April 3, 2024

Uganda's Constitutional Court has rejected a bid to overturn its 2023 Anti-Homosexuality Act.

Human rights activists stand outside the Ugandan Constitutional Court
The draconian Ugandan stance is supported by many in the East African country but widely condemned by rights groups and others abroad Image: Hajarah Nalwadda/AP/dpa/picture alliance

Uganda's Constitutional Court on Wednesday upheld an anti-gay law that has caused widespread outrage in much of the rest of the world for its severity.  

"We decline to nullify the Anti-Homosexuality Act 2023 in its entirety, neither will we grant a permanent injunction against its enforcement," Justice Richard Buteera, Uganda's deputy chief justice and head of the court, said in the landmark ruling.

The law imposes penalties of up to life sentences for consensual same-sex relations and contains provisions that make "aggravated homosexuality" a capital offense.

The petition to have the law overturned was brought by two law professors from Makerere University in Kampala, legislators from the ruling party and human rights activists.

What did the petitioners argue?

The court began hearing the case in December.

The petitioners argued that the law violated basic rights enshrined in Uganda's constitution, such as protection from discrimination and the right to privacy.  

In addition, they said, the law goes against Uganda's commitments under international human rights law, including the UN Convention against Torture.

Ugandan could face death penalty under anti-gay law

International backlash

The law enjoys wide support in the conservative Christian country, with politicians claiming it protects Uganda from "immoral" Western trends.

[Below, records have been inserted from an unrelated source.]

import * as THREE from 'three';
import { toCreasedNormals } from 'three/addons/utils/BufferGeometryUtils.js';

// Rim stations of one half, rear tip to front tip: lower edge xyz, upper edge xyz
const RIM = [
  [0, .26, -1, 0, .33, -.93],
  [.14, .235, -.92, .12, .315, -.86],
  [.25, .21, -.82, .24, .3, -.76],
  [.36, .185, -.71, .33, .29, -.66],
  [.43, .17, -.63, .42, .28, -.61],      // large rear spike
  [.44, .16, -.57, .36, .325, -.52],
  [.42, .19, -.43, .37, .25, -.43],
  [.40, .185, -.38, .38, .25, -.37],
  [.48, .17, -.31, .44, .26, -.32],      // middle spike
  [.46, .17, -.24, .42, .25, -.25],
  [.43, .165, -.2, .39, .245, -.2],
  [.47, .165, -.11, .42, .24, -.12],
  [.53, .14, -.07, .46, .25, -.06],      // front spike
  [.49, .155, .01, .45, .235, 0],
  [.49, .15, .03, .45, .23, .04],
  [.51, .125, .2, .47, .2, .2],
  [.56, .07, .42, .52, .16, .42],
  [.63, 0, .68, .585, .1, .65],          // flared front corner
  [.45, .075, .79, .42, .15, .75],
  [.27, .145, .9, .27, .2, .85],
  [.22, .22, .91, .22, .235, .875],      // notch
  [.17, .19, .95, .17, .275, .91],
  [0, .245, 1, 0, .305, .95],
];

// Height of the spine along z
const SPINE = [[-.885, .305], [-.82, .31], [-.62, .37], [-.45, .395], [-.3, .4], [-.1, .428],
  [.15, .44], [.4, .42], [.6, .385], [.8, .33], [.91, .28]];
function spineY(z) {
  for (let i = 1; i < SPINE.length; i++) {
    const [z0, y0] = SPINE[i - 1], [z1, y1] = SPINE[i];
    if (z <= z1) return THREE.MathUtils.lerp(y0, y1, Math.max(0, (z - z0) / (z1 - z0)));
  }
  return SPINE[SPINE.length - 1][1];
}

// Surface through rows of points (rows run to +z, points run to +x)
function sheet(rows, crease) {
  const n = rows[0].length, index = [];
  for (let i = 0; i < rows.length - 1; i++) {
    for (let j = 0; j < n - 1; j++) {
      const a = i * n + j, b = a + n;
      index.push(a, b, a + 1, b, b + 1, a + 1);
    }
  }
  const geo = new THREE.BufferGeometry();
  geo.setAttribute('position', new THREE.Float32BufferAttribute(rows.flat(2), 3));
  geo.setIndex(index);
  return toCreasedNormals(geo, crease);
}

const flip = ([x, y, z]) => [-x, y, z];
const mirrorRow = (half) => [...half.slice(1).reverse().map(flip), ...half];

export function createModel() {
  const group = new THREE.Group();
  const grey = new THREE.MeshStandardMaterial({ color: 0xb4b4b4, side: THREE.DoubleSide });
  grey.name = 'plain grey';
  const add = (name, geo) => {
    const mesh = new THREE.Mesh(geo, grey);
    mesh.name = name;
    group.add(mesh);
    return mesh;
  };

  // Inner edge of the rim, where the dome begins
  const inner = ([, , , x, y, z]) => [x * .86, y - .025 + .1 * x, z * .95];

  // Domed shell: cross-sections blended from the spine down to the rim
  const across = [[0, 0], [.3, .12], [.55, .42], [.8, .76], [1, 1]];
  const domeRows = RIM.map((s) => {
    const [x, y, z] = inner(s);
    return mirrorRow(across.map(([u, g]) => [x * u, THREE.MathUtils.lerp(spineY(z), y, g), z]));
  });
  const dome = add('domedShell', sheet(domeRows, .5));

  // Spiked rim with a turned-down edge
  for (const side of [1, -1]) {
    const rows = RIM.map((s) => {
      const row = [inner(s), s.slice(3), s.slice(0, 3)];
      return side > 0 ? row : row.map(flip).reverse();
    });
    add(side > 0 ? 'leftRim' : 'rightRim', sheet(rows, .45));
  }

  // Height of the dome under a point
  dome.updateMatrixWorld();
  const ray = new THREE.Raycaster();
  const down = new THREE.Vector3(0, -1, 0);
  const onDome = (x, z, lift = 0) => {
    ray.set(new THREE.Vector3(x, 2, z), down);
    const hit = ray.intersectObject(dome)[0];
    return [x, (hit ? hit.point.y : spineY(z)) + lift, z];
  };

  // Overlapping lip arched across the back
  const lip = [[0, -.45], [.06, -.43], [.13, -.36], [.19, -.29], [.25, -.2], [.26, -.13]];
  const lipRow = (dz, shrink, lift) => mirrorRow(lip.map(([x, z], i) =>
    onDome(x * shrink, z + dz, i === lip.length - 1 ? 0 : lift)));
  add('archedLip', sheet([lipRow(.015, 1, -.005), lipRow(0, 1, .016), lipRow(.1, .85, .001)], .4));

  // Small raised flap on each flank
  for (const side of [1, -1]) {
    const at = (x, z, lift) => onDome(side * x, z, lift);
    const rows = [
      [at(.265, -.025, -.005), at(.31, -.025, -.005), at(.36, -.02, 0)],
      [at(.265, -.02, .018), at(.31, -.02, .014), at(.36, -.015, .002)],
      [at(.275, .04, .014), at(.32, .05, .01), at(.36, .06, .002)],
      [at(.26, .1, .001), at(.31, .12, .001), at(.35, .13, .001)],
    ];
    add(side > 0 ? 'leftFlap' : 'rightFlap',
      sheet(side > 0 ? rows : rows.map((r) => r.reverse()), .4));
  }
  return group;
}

But the United Nations, Western nations, the LGBTQ community and rights campaigners have slammed the legislation as cruel and unfounded.

The United States imposed visa bans on unnamed officials in December for abusing human rights, including those of the LGBTQ community.

The World Bank announced in August that it would suspend new loans to the country because of the law, saying that it "fundamentally" contradicted the lender's values.  

The Ugandan state minister for foreign affairs, Henry Okello Oryem, in December accused the West of seeking "to coerce us into accepting same-sex relationships using aid and loans."

In August last year, a 20-year-old man became the first Ugandan to be charged with "aggravated homosexuality" under the law in August, and thus potentially faces a death sentence.

tj/ab (AFP, Reuters)